School of Philosophical, Anthropological and Film Studies
An Anthropologist at COP17: CAS PhD student Laura Obermuller has been witnessing events unfold at the Durban climate change talks.
United Nations Framework Convention on Climate Change (UNFCCC) Conference of the Parties/ Meeting of the Parties (COP 17/CMP7) Durban, South Africa
“After climbing a great hill, one only finds that there are many more hills to climb.” Nelson Mandela
There is always gratification and light when one accomplishes a great task; in some instances we reach the end without obstacles whilst others have to use tactics and overcome challenges to achieve their goal. In cases where many people with different objectives and interests have to collectively climb, then reaching the top is never certain.

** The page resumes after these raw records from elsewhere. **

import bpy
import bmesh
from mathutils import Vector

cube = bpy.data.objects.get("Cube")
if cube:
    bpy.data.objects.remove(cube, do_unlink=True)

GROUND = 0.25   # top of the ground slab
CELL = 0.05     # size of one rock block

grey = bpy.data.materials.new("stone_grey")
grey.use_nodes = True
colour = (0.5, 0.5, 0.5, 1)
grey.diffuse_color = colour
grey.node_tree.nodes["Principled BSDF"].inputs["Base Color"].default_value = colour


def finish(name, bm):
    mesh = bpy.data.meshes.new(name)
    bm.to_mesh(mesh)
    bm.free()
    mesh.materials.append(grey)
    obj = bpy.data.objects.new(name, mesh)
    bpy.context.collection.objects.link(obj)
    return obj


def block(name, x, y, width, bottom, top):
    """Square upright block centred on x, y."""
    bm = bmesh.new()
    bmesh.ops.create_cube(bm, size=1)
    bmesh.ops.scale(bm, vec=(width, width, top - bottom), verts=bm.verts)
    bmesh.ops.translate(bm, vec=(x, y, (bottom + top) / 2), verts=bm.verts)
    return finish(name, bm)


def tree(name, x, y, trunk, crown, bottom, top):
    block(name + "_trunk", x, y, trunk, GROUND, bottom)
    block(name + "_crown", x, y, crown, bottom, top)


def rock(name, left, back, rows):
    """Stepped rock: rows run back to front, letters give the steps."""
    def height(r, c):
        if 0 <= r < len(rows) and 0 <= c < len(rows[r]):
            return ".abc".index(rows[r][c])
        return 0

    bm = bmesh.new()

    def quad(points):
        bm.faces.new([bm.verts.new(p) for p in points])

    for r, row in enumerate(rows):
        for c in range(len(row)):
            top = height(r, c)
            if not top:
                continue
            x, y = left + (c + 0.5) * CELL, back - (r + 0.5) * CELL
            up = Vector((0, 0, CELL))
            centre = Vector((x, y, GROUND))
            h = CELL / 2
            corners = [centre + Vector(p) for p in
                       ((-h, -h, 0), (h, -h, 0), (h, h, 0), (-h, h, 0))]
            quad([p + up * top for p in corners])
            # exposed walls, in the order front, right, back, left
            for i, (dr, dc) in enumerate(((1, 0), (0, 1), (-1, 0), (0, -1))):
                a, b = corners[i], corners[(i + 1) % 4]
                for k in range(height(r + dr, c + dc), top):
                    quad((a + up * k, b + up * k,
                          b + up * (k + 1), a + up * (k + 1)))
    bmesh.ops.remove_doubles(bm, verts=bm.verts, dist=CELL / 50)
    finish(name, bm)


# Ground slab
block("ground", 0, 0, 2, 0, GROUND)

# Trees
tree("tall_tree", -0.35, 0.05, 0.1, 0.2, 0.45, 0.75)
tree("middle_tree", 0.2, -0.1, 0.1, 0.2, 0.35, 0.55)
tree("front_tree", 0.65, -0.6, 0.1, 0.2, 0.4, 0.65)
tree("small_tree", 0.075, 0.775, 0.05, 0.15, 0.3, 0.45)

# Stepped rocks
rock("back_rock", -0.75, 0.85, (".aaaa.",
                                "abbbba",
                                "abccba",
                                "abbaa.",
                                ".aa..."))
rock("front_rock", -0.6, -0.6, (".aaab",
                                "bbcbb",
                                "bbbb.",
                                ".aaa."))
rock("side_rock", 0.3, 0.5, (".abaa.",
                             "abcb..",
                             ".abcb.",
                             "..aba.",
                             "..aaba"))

Overview: The Conference of the Parties (COP) to the UNFCCC has met annually since 1995 to assess progress in dealing with climate change. The COP adopts decisions and resolutions, published in reports of the COP. Successive decisions taken by the COP make up a detailed set of rules for practical and effective implementation of the convention. The COP serves as the meeting of the Parties to the Kyoto Protocol, which also adopts decisions and resolutions on the implementation of its provisions. This annual meeting is referred to as the Conference of the Parties serving as the meeting of the Parties to the Kyoto Protocol (CMP). However, Parties to the Convention that are not Parties to the Protocol are able to participate in the CMP as observers, but without the right to take decisions. What follows is simply my journal of travelling to, and finding my way around, COP17.
Day 1: Thursday 24th November, 2011: Arriving at Edinburgh Airport my first port of departure, I was informed that the flight would be delayed and this would have implications for my connecting to Cape Town via Amsterdam. In flight I was now told that, although the plane would arrive on time, my luggage might not. So, It was a great relief, arriving in Cape Town at 8 am, to find my bags waiting. I was advised by the airport staff that it was unwise to stay at the airport since there were no other flights until 6:00 and the airport would be deserted; so I decided to check into a hotel nearby.
Day 2: Friday 25th November, 2011: The drive back to the airport from the hotel was breath-taking; the driver pointed out that the peak which had captivated my attention was the famous Table Mountain. My onward flight to Durban was on time and without hassle. On arrival I was met by volunteers from the Conference who handed me a map of the International Conference Centre (ICC) zone and directed me to the pay station for the shuttle. They were all dressed in green and white track suits, some wore green and white caps and all displayed large photo identification badges with the conference logo.
My first major observation had been the large size of the ethnic Indian population here. Durban airport is surrounded by mostly empty land on one side on the other by the sea. During the one hour drive to the ICC I spoke with a member of the Czech Republic Delegation who lives in Pretoria; I got an overview of life in Pretoria and some general information on Durban. On arrival, I saw about 75 people wearing the same green and white outfit I had witnessed at the earlier; three of them quickly came to assist me, taking out my luggage and directing me to the main building. First, they told me, I should visit the registration building where I must collect an identification badge: without it I would not be able to remain on the premises. The three volunteers accompanied me to the hall, one of them insisted on carrying my luggage.
Registration was inside a massive tent, one half had a booth with about 15 people sitting behind a large counter - each operative, at the end of a line of people separated by ropes, with their camera and computer at the ready. In the other half of the tent people were busy installing security scanners whilst others were directing delegates to the registration queues. Everywhere were the little crowds of volunteers.
Now came the tricky part: since I had acquired funding for the conference late, I had not had sufficient time to register and you had to be accredited in order to attend the conference. Initially I had thought of joining the Guyana delegation but this would result in a direct conflict of interest since my current research focuses on the effects of carbon emission trading agreements on Guyanese indigenous communities; these groups are in some cases wary of the government’s proposed ideas regarding emission trading. Therefore, representing Guyana officially at the forum might jeopardise my established relationship with the indigenous people who I intend to work with during my forthcoming field research. Furthermore, some other indigenous groups that I have yet to meet were going to be here too. I met with the registration head and told her my dilemma, she was very helpful and advised that I could be accredited under Guyana, if the head of the Guyana Delegation added my name to their list, or find a non-governmental organisation that had not used up all of their allotted spaces. I was given a temporary badge. To get the badge, I had to submit my passport and the relevant information was logged to the computer data base and my photo taken. The pass was attached to a UNFCCC lanyard. I was then advised by the UNFCCC staff of the name and possible location of the head of the Guyana’s Delegation.
For further information, please contact:
Centre for Amerindian, Latin American and Caribbean Studies
Laura (right) with the Caribbean delegation to COP17